#### RECORDS PROVIDED:
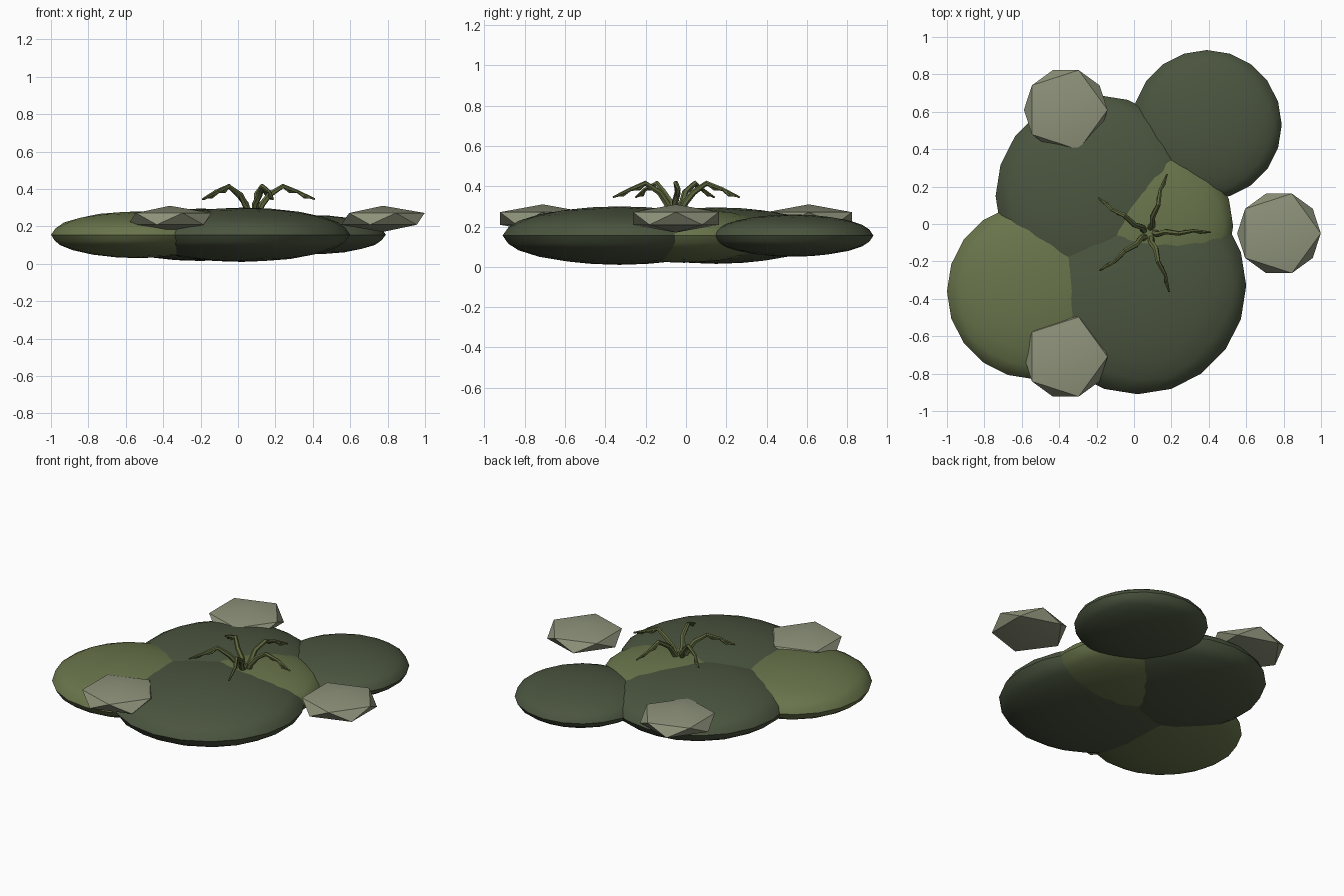
import bpy, math
from mathutils import Vector

old = bpy.data.objects.get("Cube")
if old:
    bpy.data.objects.remove(old, do_unlink=True)


def material(name, rgb):
    m = bpy.data.materials.new(name)
    m.use_nodes = True
    m.diffuse_color = (*rgb, 1)
    bsdf = m.node_tree.nodes["Principled BSDF"]
    bsdf.inputs["Base Color"].default_value = (*rgb, 1)
    bsdf.inputs["Roughness"].default_value = 0.9
    return m


dark_moss = material("dark moss", (0.07, 0.09, 0.05))
olive_moss = material("olive moss", (0.14, 0.175, 0.07))
pale_stone = material("pale stone", (0.27, 0.29, 0.195))
stem_green = material("stem green", (0.12, 0.145, 0.05))


def mound(name, centre, radius, height, mat, detail):
    """Flattened icosphere."""
    bpy.ops.mesh.primitive_ico_sphere_add(subdivisions=detail, radius=1, location=centre)
    ob = bpy.context.object
    ob.name = name
    ob.scale = (radius, radius, height)
    bpy.ops.object.transform_apply(location=False, rotation=False, scale=True)
    ob.data.materials.append(mat)
    bpy.ops.object.shade_smooth_by_angle(angle=math.radians(30))
    return ob


# Moss mounds
mound("front_mound", (0.02, -0.33, 0.155), 0.58, 0.145, dark_moss, 3)
mound("left_back_mound", (-0.20, 0.15, 0.155), 0.54, 0.14, dark_moss, 3)
mound("far_back_mound", (0.39, 0.53, 0.155), 0.40, 0.105, dark_moss, 3)
mound("side_mound", (-0.53, -0.36, 0.155), 0.47, 0.125, olive_moss, 3)
mound("middle_mound", (0.07, -0.01, 0.155), 0.46, 0.135, olive_moss, 3)

# Pale stones
for name, x, y in (("front_stone", -0.365, -0.71),
                   ("back_stone", -0.365, 0.61),
                   ("side_stone", 0.775, -0.05)):
    mound(name, (x, y, 0.24), 0.25, 0.07, pale_stone, 1)


# Drooping sprout: five arching stems with short twigs near the tips
def add_path(curve, points, radii):
    s = curve.splines.new("POLY")
    s.points.add(len(points) - 1)
    for p, co, r in zip(s.points, points, radii):
        p.co = (*co, 1)
        p.radius = r


HUB = Vector((0.08, -0.05, 0))
ARCH = [(0.02, 0.26), (0.05, 0.32), (0.09, 0.37), (0.16, 0.415), (0.24, 0.385), (0.33, 0.345)]
WIDTH = [1.1, 1.0, 0.9, 0.75, 0.55, 0.3]


def make_stem(index, angle):
    out = Vector((math.cos(angle), math.sin(angle), 0))
    side = Vector((-out.y, out.x, 0))
    up = Vector((0, 0, 1))
    path = [HUB + out * r + up * z + side * (0.006 * (-1) ** i)
            for i, (r, z) in enumerate(ARCH)]
    curve = bpy.data.curves.new("stem", "CURVE")
    curve.dimensions = "3D"
    curve.bevel_depth = 0.017
    curve.bevel_resolution = 1
    curve.use_fill_caps = True
    add_path(curve, path, WIDTH)
    # Twigs leaving the outer joints
    for joint, sign in ((3, 1), (4, -1)):
        start = path[joint]
        mid = start + out * 0.035 + side * sign * 0.012 - up * 0.03
        add_path(curve, [start, mid, mid + out * 0.045 - up * 0.005], [0.5, 0.4, 0.2])
    ob = bpy.data.objects.new(f"stem_{index}", curve)
    bpy.context.collection.objects.link(ob)
    curve.materials.append(stem_green)
    bpy.ops.object.select_all(action="DESELECT")
    ob.select_set(True)
    bpy.context.view_layer.objects.active = ob
    bpy.ops.object.convert(target="MESH")
    bpy.ops.object.shade_smooth_by_angle(angle=math.radians(30))


for i in range(5):
    make_stem(i + 1, math.radians(-2 + 4 + 72 * i))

#### EXERCISE PROMPT:
Retype exactly the lines of the data above that fall between the line with "curve.use_fill_caps = True" and the line with "add_path(curve, [start, mid, mid", inclusive, and add nothing.

#### YOUR SOLUTION:
    curve.use_fill_caps = True
    add_path(curve, path, WIDTH)
    # Twigs leaving the outer joints
    for joint, sign in ((3, 1), (4, -1)):
        start = path[joint]
        mid = start + out * 0.035 + side * sign * 0.012 - up * 0.03
        add_path(curve, [start, mid, mid + out * 0.045 - up * 0.005], [0.5, 0.4, 0.2])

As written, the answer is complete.